What do you do when the little critter, the bat, that’s been your company’s corporate symbol for more than 150 years decides to roost in your vacant buildings? Open the doors and windows and hope they all fly out? Grab a tennis racket and evict them? No, apparently, you call in batwoman to carefully and humanely get the bats out of there.
Restoration crews working on the redevelopment of the BOMBAY SAPPHIRE Distillery at Laverstoke Mill in England found that the empty buildings they thought to be vacant had some very agile, yet shy, nocturnal tenants. The 18th-century, no longer used Georgian and Victorian structures provided the perfect roost for a colony of bats that seemed none-too-prepared to leave. In the English countryside, bats are protected by law and those knowingly disturbing their roosts can be fined or imprisoned.
When we did find one (bat) a qualified expert was brought on site to catch it… That bat took flight but, we’re not heartless landlords. Across the site we’ve installed over 20 bat boxes in likely roosting locations. It’s yet another way we make absolutely sure to minimize our impact on this outstanding environment. ~ Will Brix, Bombay Sapphire, Estate Manager
Due to the protected nature of bats in England, restoration crews took extra care when re-roofing all of the dilapidated buildings on the Laverstoke Mill property, a stately industrial site once used as a paper mill for the British Empire. Craftsmen turned and lifted each roof slate a certain way to ensure the protection of any little creature on the other side and even called in an expert to help remove bats humanely when they encountered one.

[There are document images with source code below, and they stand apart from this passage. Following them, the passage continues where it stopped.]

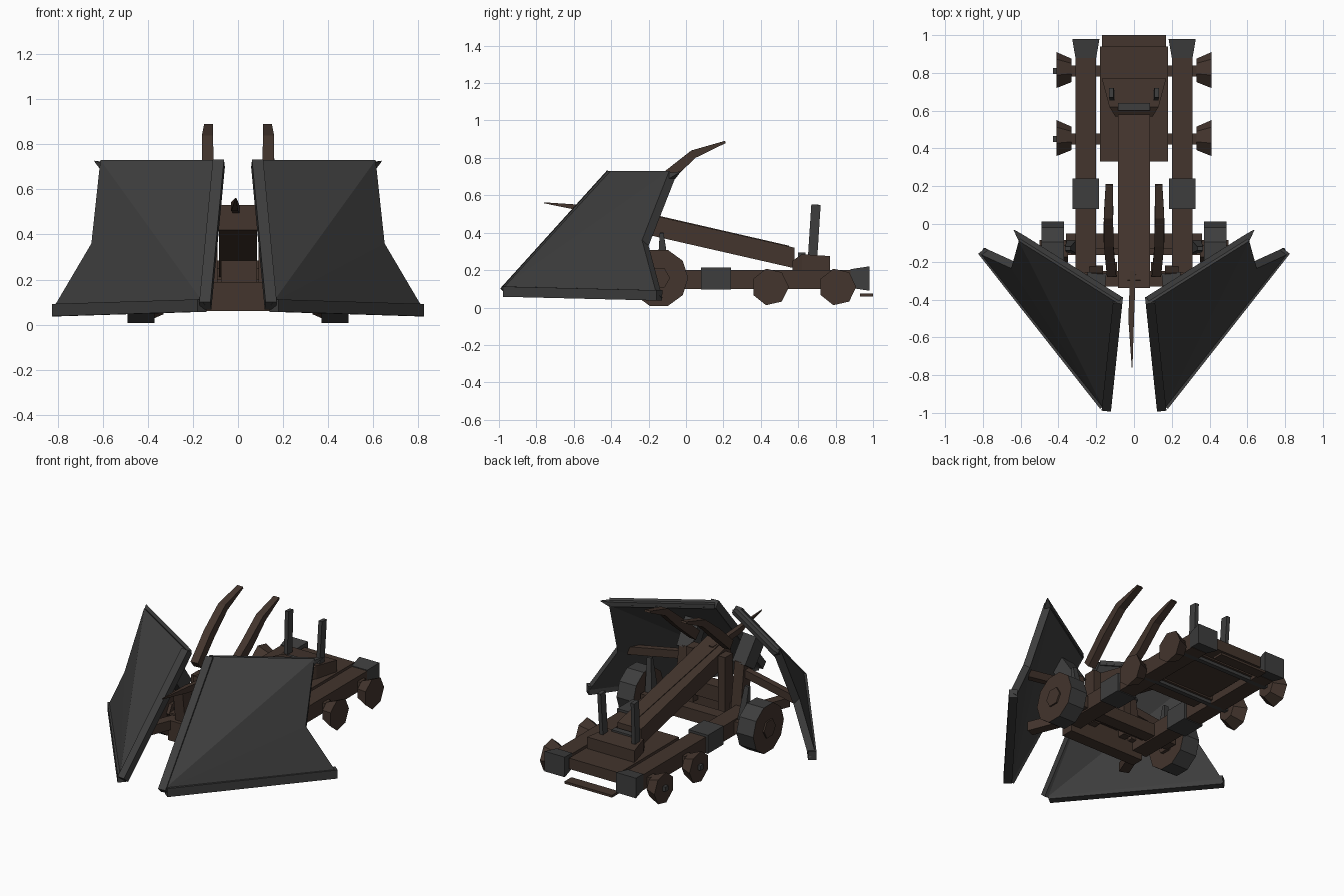
import bpy, bmesh, math
from mathutils import Vector, Matrix

cube = bpy.data.objects.get("Cube")
if cube:
    bpy.data.objects.remove(cube, do_unlink=True)


def material(name, rgb):
    m = bpy.data.materials.new(name)
    m.use_nodes = True
    m.diffuse_color = (*rgb, 1)
    bsdf = m.node_tree.nodes["Principled BSDF"]
    bsdf.inputs["Base Color"].default_value = (*rgb, 1)
    bsdf.inputs["Roughness"].default_value = 0.9
    return m


WOOD = material("dark wood", (0.056, 0.035, 0.026))
IRON = material("dark iron", (0.048, 0.048, 0.048))


def finish(name, bm, *mats):
    bmesh.ops.recalc_face_normals(bm, faces=bm.faces)
    me = bpy.data.meshes.new(name)
    bm.to_mesh(me)
    bm.free()
    for m in mats:
        me.materials.append(m)
    ob = bpy.data.objects.new(name, me)
    bpy.context.collection.objects.link(ob)
    return ob


def loft(name, rings, mat):
    """Join equal rings of points into a closed solid."""
    bm = bmesh.new()
    rows = [[bm.verts.new(p) for p in r] for r in rings]
    n = len(rows[0])
    for a, b in zip(rows, rows[1:]):
        for i in range(n):
            j = (i + 1) % n
            bm.faces.new((a[i], a[j], b[j], b[i]))
    bm.faces.new(rows[0])
    bm.faces.new(rows[-1])
    return finish(name, bm, mat)


def bar(name, path, sizes, mat):
    """Sweep a rectangle (width, height) along a path of points."""
    path = [Vector(p) for p in path]
    rings = []
    for i, p in enumerate(path):
        d = (path[min(i + 1, len(path) - 1)] - path[max(i - 1, 0)]).normalized()
        ref = Vector((0, 0, 1)) if abs(d.z) < 0.95 else Vector((0, 1, 0))
        side = d.cross(ref).normalized()
        up = side.cross(d)
        w, h = sizes[min(i, len(sizes) - 1)]
        rings.append([p + side * a * w / 2 + up * b * h / 2
                      for a, b in ((-1, -1), (1, -1), (1, 1), (-1, 1))])
    return loft(name, rings, mat)


def box(name, x, y, z, mat):
    rings = [[(x[0], v, z[0]), (x[1], v, z[0]), (x[1], v, z[1]), (x[0], v, z[1])] for v in y]
    return loft(name, rings, mat)


def wheel(name, x0, x1, y, z, r0, r1, sides, tread):
    """Disc on the x axis with its tread in a second material."""
    bm = bmesh.new()
    mat = Matrix.Translation(((x0 + x1) / 2, y, z)) @ Matrix.Rotation(math.pi / 2, 4, 'Y')
    bmesh.ops.create_cone(bm, cap_ends=True, segments=sides, radius1=r0, radius2=r1,
                          depth=x1 - x0, matrix=mat)
    bm.normal_update()
    for f in bm.faces:
        f.material_index = 0 if abs(f.normal.x) > 0.9 else 1
    return finish(name, bm, WOOD, tread)


# Rear deck, loose tail plank and cross beams
box("rear_deck", (-0.18, 0.18), (0.33, 0.94), (0.13, 0.2), WOOD)
box("tail_plank", (-0.17, 0.17), (0.93, 1.0), (0.06, 0.075), WOOD)
box("middle_cross_beam", (-0.36, 0.36), (-0.13, -0.05), (0.11, 0.19), WOOD)
box("front_cross_beam", (-0.27, 0.27), (-0.33, -0.25), (0.06, 0.19), WOOD)
box("front_block", (-0.075, 0.085), (-0.31, -0.22), (0.19, 0.285), WOOD)
for y in (0.45, 0.81):
    box("rear_axle", (-0.43, 0.405), (y - 0.015, y + 0.015), (0.1, 0.13), IRON)
    box("deck_cross_beam", (-0.33, 0.33), (y - 0.03, y + 0.03), (0.12, 0.17), WOOD)
box("front_axle", (-0.48, 0.48), (-0.165, -0.125), (0.13, 0.17), WOOD)

# Sloping launch arm with its groove and bolt
loft("launch_arm", [[(-0.085, y, z), (0.085, y, z), (0.085, y, z + 0.11), (-0.085, y, z + 0.11)]
                    for y, z in ((-0.34, 0.42), (0.58, 0.21))], WOOD)
bar("arm_rail", [(0, -0.3, 0.513), (0, 0.55, 0.323)], [(0.07, 0.025), (0.01, 0.015)], WOOD)
bar("bolt_shaft", [(-0.005, -0.25, 0.505), (-0.015, -0.5, 0.525), (-0.01, -0.76, 0.56)],
    [(0.03, 0.03), (0.03, 0.04), (0.004, 0.005)], WOOD)
loft("arm_foot", [[(-w, y, 0.19), (w, y, 0.19), (w, y, z), (-w, y, z)]
                  for y, w, z in ((0.57, 0.1, 0.25), (0.62, 0.13, 0.285), (0.77, 0.17, 0.275))], WOOD)
box("foot_latch", (-0.085, 0.085), (0.6, 0.64), (0.27, 0.295), IRON)

for s, label in ((1, "left"), (-1, "right")):
    # Side beam with iron sleeve and flared iron end
    box(label + "_side_beam", (s * 0.2, s * 0.31), (-0.26, 0.9), (0.1, 0.2), WOOD)
    box(label + "_beam_sleeve", (s * 0.185, s * 0.325), (0.08, 0.24), (0.095, 0.215), IRON)
    loft(label + "_beam_end", [[(s * (0.255 - w), y, 0.155 - h), (s * (0.255 + w), y, 0.155 - h),
                                (s * (0.255 + w), y, 0.155 + h), (s * (0.255 - w), y, 0.155 + h)]
                               for y, w, h in ((0.88, 0.055, 0.05), (0.98, 0.072, 0.065))], IRON)

    # Wheels: faceted flared rear pairs and large iron rimmed front ones
    for y in (0.45, 0.81):
        radii = (0.065, 0.1) if s > 0 else (0.1, 0.065)
        xs = sorted((s * 0.33, s * 0.41))
        wheel(label + "_rear_wheel", *xs, y, 0.11, *radii, 7, WOOD)
    xs = sorted((s * 0.37, s * 0.49))
    wheel(label + "_front_wheel", *xs, -0.145, 0.158, 0.157, 0.157, 10, IRON)
    xs = sorted((s * 0.35, s * 0.5))
    wheel(label + "_front_hub", *xs, -0.145, 0.158, 0.06, 0.06, 6, WOOD)

    # Iron stop posts at the tail
    bar(label + "_stop_post", [(s * 0.115, 0.675, 0.24), (s * 0.12, 0.695, 0.55)],
        [(0.025, 0.05)], IRON)

    # Curved throwing prong
    bar(label + "_prong", [(s * 0.12, -0.26, 0.56), (s * 0.135, -0.1, 0.7),
                           (s * 0.135, 0.04, 0.82), (s * 0.13, 0.21, 0.885)],
        [(0.05, 0.06), (0.05, 0.06), (0.05, 0.045), (0.04, 0.012)], WOOD)

    # Arm uprights, shield posts and braces
    bar(label + "_arm_upright", [(s * 0.115, -0.24, 0.15), (s * 0.115, -0.24, 0.5)],
        [(0.05, 0.08)], WOOD)
    bar(label + "_shield_post", [(s * 0.2, -0.26, 0.15), (s * 0.2, -0.3, 0.46)],
        [(0.07, 0.08)], WOOD)
    bar(label + "_post_cap", [(s * 0.2, -0.3, 0.43), (s * 0.21, -0.4, 0.58)],
        [(0.1, 0.1)], IRON)
    bar(label + "_shield_brace", [(s * 0.2, -0.29, 0.4), (s * 0.6, -0.27, 0.33)],
        [(0.04, 0.05)], WOOD)
    bar(label + "_wheel_strut", [(s * 0.33, -0.12, 0.17), (s * 0.35, -0.13, 0.4)],
        [(0.05, 0.07), (0.03, 0.02)], IRON)
    bar(label + "_lower_brace", [(s * 0.25, -0.24, 0.16), (s * 0.36, -0.52, 0.16)],
        [(0.06, 0.06)], WOOD)

    # Ram shield: leaning plate with a raised border along the edges
    outline = [Vector((s * x, y, z)) for x, y, z in
               ((0.085, -0.42, 0.73), (0.61, -0.09, 0.73), (0.65, -0.235, 0.36),
                (0.815, -0.16, 0.08), (0.155, -0.99, 0.1))]
    back = Vector((-s * 0.02, 0.035, -0.03))
    bm = bmesh.new()
    front = [bm.verts.new(p) for p in outline]
    rear = [bm.verts.new(p + back) for p in outline]
    for ring in (front, rear):
        for i in range(3):
            bm.faces.new((ring[4], ring[i], ring[i + 1]))
    for i in range(5):
        j = (i + 1) % 5
        bm.faces.new((front[i], front[j], rear[j], rear[i]))
    finish(label + "_ram_shield", bm, IRON)
    top_in, top_out, waist, low_out, low_in = [p + back * 0.5 for p in outline]
    bar(label + "_shield_inner_rim", [top_in + Vector((s * 0.01, 0, 0)), low_in],
        [(0.05, 0.05)], IRON)
    bar(label + "_shield_bottom_rim", [low_in + Vector((s * 0.015, 0.01, 0)), low_out],
        [(0.05, 0.055)], IRON)
    drop = Vector((0, 0, 0.01))
    bar(label + "_shield_top_rim", [top_in - drop, top_out - drop,
                                    top_out + Vector((s * 0.035, 0.04, 0.01))],
        [(0.04, 0.03), (0.04, 0.03), (0.004, 0.004)], IRON)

The Laverstoke location in Hampshire is rich in fauna and industrial history, which can be traced back a thousand years. Because of this and its natural splendor, the entire site is government-protected through its SSSI (Site of Special Scientific Interest) status. It’s hard to imagine that the peaceful, rural English landscape bustled with industry when one sees the natural stream that runs through the heart of the property.
In the spring and summer, it’s not unusual to see a range of insects such as butterflies and bees fluttering down the River Test, stopping randomly, flower to flower. All around the property, life now buzzes, both inside the recently redone facility and outside, where an abundant amount of wildlife, aside from the bats, can be found including otters, kingfishers, ducks and fish.
While the little bats posed a small complicating factor in the restoration of the BOMBAY SAPPHIRE Distillery at Laverstoke Mill, in the Bacardi tradition, they also symbolized good fortune and family unity.
History of the Bacardi Bat
The bat had always been a symbol of good fortune, so when Doña Amalia Bacardí spotted fruit bats in the family’s distillery, she insisted it be used as their symbol. Today it remains on the bottle, helping the family survive whatever fate throws at it.